Like Sega before it, Sony aimed to distance its console from Nintendo’s own by positioning it as something intended for more mature audiences. Taking advantage of its clout in the music business and numerous corporate connections, Sony wooed developers, recording artists and commercial makers alike, establishing Sony Computer Entertainment (a name that, notably, omitted all mention of the term “game” due to its slightly childish connotations) and building an altogether sexier and more mature public image for its console; one that its key demographic of teenagers and young adults would be enticed by.

PlayStation launched in Japan on December 3, 1994 and with its futuristic 3-D graphics and grown-up image was met with much fanfare. The console took almost a full year to reach North America and Europe, but by the time it, did Sony had already started bombarding the TV-viewing public with a series of bizarre ads (a strategy they would go on to employ once again in 2000 for the launch of PlayStation 2) that set tongues wagging and expectations high.

▼ The original PlayStation launch date teaser

▼ The console’s UK ads were equally odd. Heads up for the manic staring Scottish kid at 00:42.

▼ The “Society Against PlayStation” ads took a slightly different approach, at one point even showing an actor tossing the very product he’s selling into the bin.

Got game(s)

It was PlayStation’s software library, though, that was key to its success. Sony lacked a mascot to rival Nintendo’s Super Mario or Sega’s Sonic The Hedgehog, so instead aligned itself to be seen as home to the kind of content that older, more image-conscious consumers would be happy to associate themselves with or be seen to enjoy. As well as ports of arcade titles that pushed technological boundaries, games appeared on PlayStation which featured mature themes that would have seemed positively alien on Nintendo’s decidedly family friendly platforms.

We’re sure we would have eventually seen some of the following games on some console or other had Sony not decided to step into the ring, but it was thanks to their little grey box that we first got to experience some of these 32-bit gems:

▼ Capcom’s Resident Evil, complete with its now legendary ropey voice acting and live-action video.

▼ Straight from the arcades, 3-D fighter Tekken spawned a number of sequels and was one of PlayStation’s flagship titles. Developer Namco even slipped a watered-down version of Space Invaders into the game’s loading screen to keep impatient gamers entertained.

▼ You may have forgotten it existed, but Destruction Derby took our breath away back in the ’90s. There were bits actually falling OFF the cars!!!

▼ Psygnosis’ futuristic racer Wipeout had The Prodigy’s “Firestarter” as one of its background music tracks.
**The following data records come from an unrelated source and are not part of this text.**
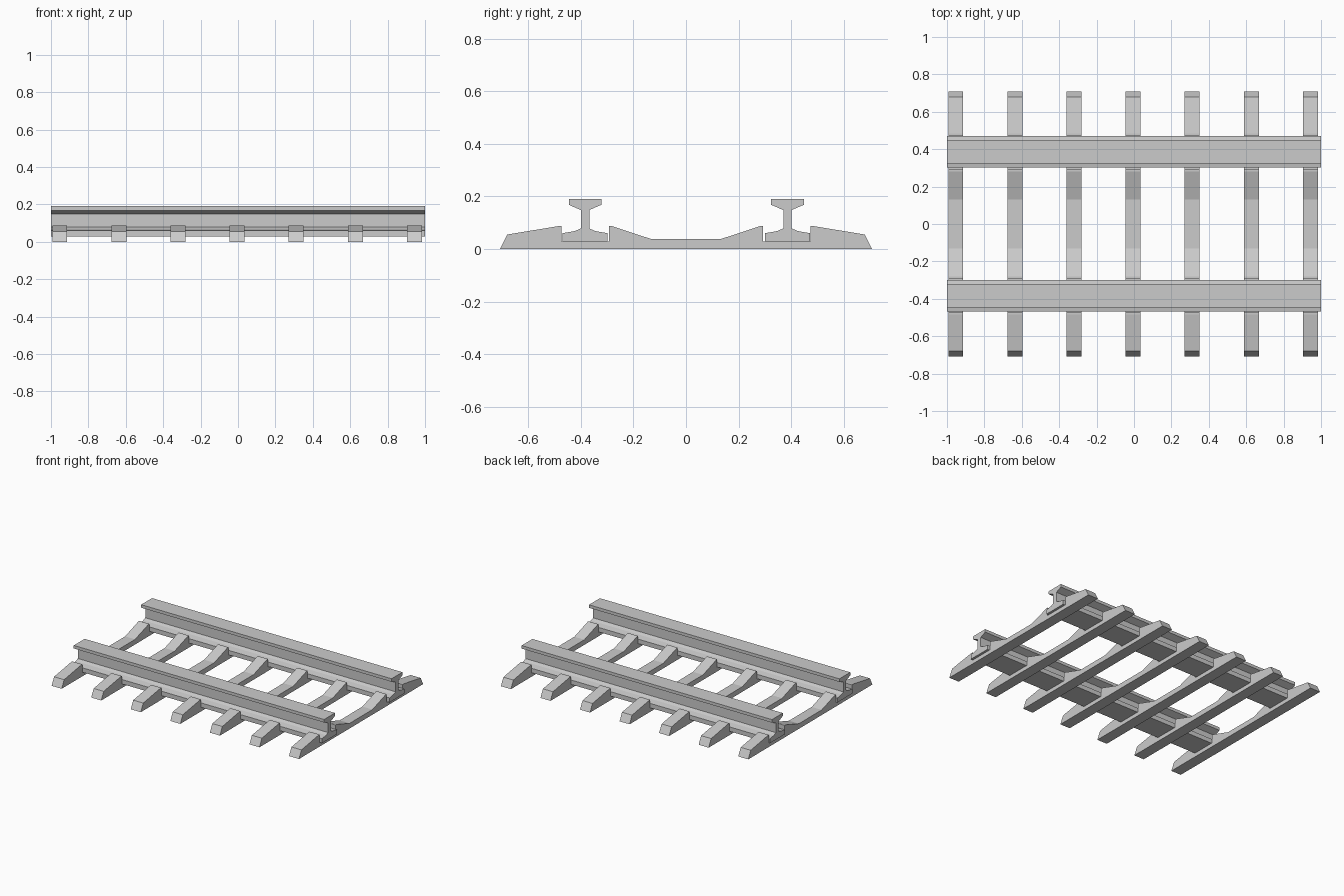
import bpy, bmesh

if "Cube" in bpy.data.objects:
    bpy.data.objects.remove(bpy.data.objects["Cube"])

steel = bpy.data.materials.new("plain grey")
steel.diffuse_color = (0.6, 0.6, 0.6, 1)
steel.use_nodes = True
steel.node_tree.nodes["Principled BSDF"].inputs["Base Color"].default_value = steel.diffuse_color


def extrude_profile(name, profile, x0, x1):
    """Extrude a closed (y, z) outline along x."""
    bm = bmesh.new()
    face = bm.faces.new([bm.verts.new((x0, y, z)) for y, z in profile])
    result = bmesh.ops.extrude_face_region(bm, geom=[face])
    moved = [v for v in result["geom"] if isinstance(v, bmesh.types.BMVert)]
    bmesh.ops.translate(bm, verts=moved, vec=(x1 - x0, 0, 0))
    bmesh.ops.recalc_face_normals(bm, faces=bm.faces)
    mesh = bpy.data.meshes.new(name)
    bm.to_mesh(mesh)
    bm.free()
    mesh.materials.append(steel)
    obj = bpy.data.objects.new(name, mesh)
    bpy.context.collection.objects.link(obj)
    return obj


def mirrored(half):
    """Complete an outline with its mirror image across y = 0."""
    return half + [(-y, z) for y, z in reversed(half)]


# Rails: wide foot, thin web, flat-topped head
rail_half = [(0.085, 0.028), (0.085, 0.06), (0.04, 0.068), (0.016, 0.078),
             (0.016, 0.148), (0.062, 0.168), (0.062, 0.19)]
for name, yc in (("front_rail", -0.384), ("back_rail", 0.386)):
    extrude_profile(name, [(y + yc, z) for y, z in mirrored(rail_half)], -1, 1)

# Sleepers: bevelled ends, a notch under each rail, dipped middle
sleeper_half = [(0.708, 0), (0.68, 0.055), (0.485, 0.087), (0.473, 0.087),
                (0.473, 0.028), (0.292, 0.028), (0.292, 0.087),
                (0.282, 0.087), (0.13, 0.037)]
for i in range(7):
    xc = -0.953 + i * 0.316
    extrude_profile(f"sleeper_{i + 1}", mirrored(sleeper_half),
                    xc - 0.04, xc + 0.04)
Enough said.

Riiiiidge Raaacer! How did that woman holding the placard not get mowed down at the start of every race?

▼ Free to shove as much game data as they liked onto the disc, Square brought us the now iconic RPG Final Fantasy VII

▼ Metal Gear Solid was one of the first truly “mature” titles many gamers ever played, and featured hours of cinematics and expertly voiced dialogue. It even had credits appearing during the opening level.

 ▼ Grotesquely proportioned as she once was, would the gaming world be the same without Tomb Raider’s Lara Croft?

Despite its unlikely beginnings, PlayStation went on to take an enormous chunk out of Nintendo’s share of the console market, and spawn a number of successors and the brand, as we know, is still going strong. By the time it was discontinued in early 2006, more than 102 million units of the original console had been sold worldwide, and in many countries “PlayStation” had become a generic term for the box under your TV that plays video games. Not bad, as we’re sure Sony would agree, for the little console that got dumped at its first prom.

Happy 20th birthday, PlayStation. Your younger siblings might have smarter graphics, online capabilities and controllers that lack the long lengths of cable required to make the spaces between our couches and TV sets veritable death traps, but your blocky, awkward graphics, that weird ticking noise you sometimes used to make, and, yes, even your frequent disc read errors will always have a special place in our hearts.

Feature image Wikipedia/All You Need To Party, edited by RocketNews24